[W]e repeat our comment in another case involving this same defendant that "the careful, restrained, moderate and responsible way the Judge-who was not then, nor had he been, engaged in an embroilment or running controversy with Appellant-handled this situation which was then interfering with the efficient operation of the court comported with Illinois v. Allen, 1970, 397 U.S. 337, 90 S.Ct. 1057, 25 L.Ed.2d 353 and Mayberry v. Pennsylvania, 1971, 400 U.S. 455, 91 S.Ct. 499, 27 L.Ed.2d 532."
United States v. Theriault, 5 Cir. 1973, 474 F.2d 359, 361.
Rule 18, 5 Cir.; see Isbell Enterprises, Inc. v. Citizens Casualty Company of New York et al., 5 Cir. 1970, 431 F.2d 409, Part I

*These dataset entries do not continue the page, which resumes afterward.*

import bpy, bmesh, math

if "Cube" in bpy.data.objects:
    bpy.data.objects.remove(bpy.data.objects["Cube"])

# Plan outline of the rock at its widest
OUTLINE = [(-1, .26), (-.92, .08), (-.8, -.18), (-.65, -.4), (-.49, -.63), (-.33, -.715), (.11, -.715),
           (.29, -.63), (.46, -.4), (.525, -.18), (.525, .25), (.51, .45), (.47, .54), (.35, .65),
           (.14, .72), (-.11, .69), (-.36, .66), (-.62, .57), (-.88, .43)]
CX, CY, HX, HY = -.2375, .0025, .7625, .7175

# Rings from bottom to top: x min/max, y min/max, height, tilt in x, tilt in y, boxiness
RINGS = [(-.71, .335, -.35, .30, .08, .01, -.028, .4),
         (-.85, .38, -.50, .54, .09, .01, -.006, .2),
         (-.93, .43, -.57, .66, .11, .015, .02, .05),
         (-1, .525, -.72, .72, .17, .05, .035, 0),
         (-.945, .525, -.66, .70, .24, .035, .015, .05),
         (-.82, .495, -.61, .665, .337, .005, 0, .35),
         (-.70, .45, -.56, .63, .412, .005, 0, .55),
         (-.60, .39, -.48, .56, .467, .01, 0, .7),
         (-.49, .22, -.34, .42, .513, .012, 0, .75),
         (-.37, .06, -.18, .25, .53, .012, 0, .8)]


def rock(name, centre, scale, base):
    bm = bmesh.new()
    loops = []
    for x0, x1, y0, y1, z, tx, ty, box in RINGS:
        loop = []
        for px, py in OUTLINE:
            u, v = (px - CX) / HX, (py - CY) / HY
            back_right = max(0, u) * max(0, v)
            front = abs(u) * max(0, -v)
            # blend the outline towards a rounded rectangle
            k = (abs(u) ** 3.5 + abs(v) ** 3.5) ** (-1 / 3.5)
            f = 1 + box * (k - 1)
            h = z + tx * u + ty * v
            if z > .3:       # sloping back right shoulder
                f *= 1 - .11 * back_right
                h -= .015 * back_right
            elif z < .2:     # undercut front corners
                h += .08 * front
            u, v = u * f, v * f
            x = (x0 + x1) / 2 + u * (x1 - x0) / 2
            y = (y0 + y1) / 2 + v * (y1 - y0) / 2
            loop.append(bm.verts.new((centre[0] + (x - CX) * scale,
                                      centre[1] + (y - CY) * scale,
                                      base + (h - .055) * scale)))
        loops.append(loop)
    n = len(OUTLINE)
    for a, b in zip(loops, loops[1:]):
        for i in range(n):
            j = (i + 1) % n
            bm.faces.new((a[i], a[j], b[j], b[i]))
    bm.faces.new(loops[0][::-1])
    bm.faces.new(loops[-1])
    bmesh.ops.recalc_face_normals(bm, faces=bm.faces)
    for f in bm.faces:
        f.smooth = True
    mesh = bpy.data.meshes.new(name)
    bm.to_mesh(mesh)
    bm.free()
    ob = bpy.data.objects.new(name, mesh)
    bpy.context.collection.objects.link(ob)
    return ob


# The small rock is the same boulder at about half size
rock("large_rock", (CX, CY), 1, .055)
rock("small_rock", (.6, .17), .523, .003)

The first contempt occurred during the cross-examination of Mrs. Louise Hickman, as follows:
BY MR. THERIAULT:
Q. What kind of vitamins were asked from you by me?
A. You requested a vitamin.
Q. Do you recall me requesting any iron pills?
A. Not this visit, you haven't. You requested vitamins.
Q. You have-or have you had a little triangular black pill that is called an iron pill?
A. I have not.
Q. You never had one, a triangular black pill?
Q. And I would say you are a liar.
All right. I hold you in contempt of Court for that remark. You are not on the witness stand.
She gave them to me.
We have no evidence-
I don't care what you-
I sentence you to thirty days in jail; such sentence to run consecutively-
You have already sentenced me-
This morning I overlooked things that you have said and done, but you have no right to address a witness and call that witness a liar.
If they are lying, I do. If I don't then the system is wrong. She is lying. I said, "liar" again. Sentence me for that.
Thirty days is enough to cover both of them.
You didn't want to have this hearing to begin with. You just did it because of reasons you and I only know of.
This thirty days is to run consecutive to any sentence that I have heretofore imposed, or imposed in other cases.
You are changing the sentence now. That's not the way you said it a minute ago.
The second contempt occurred later in the cross-examination of Mrs. Hickman:
Number ten on this list says, "beef stew." Would you tell us your definition of beef stew?
Beef stew is a common thing.
You are talking about a kind of beef stew. I am talking about a hash.
That was not the question you asked.
I asked her what her definition was of beef stew. She said I had a wellrounded menu. I want to know her definition of beef stew.
Go ahead with some other questions, Mr. Theriault.
You can stick the whole G__ d___hearing up your a__.
I hold you in contempt of Court-
F___you and your contempt-
Sixty days, and it is to be served consecutive to any previously imposed by this or some other Court. All right. You may come down.
A hearing? You call this a hearing?
All right. Take him away.
In one communication to the court, Theriault threatened: "Is it going to take another Attica, another 'escape', bloodshed? What is it going to take, Mr. Pittman? You better do something, before defendant does."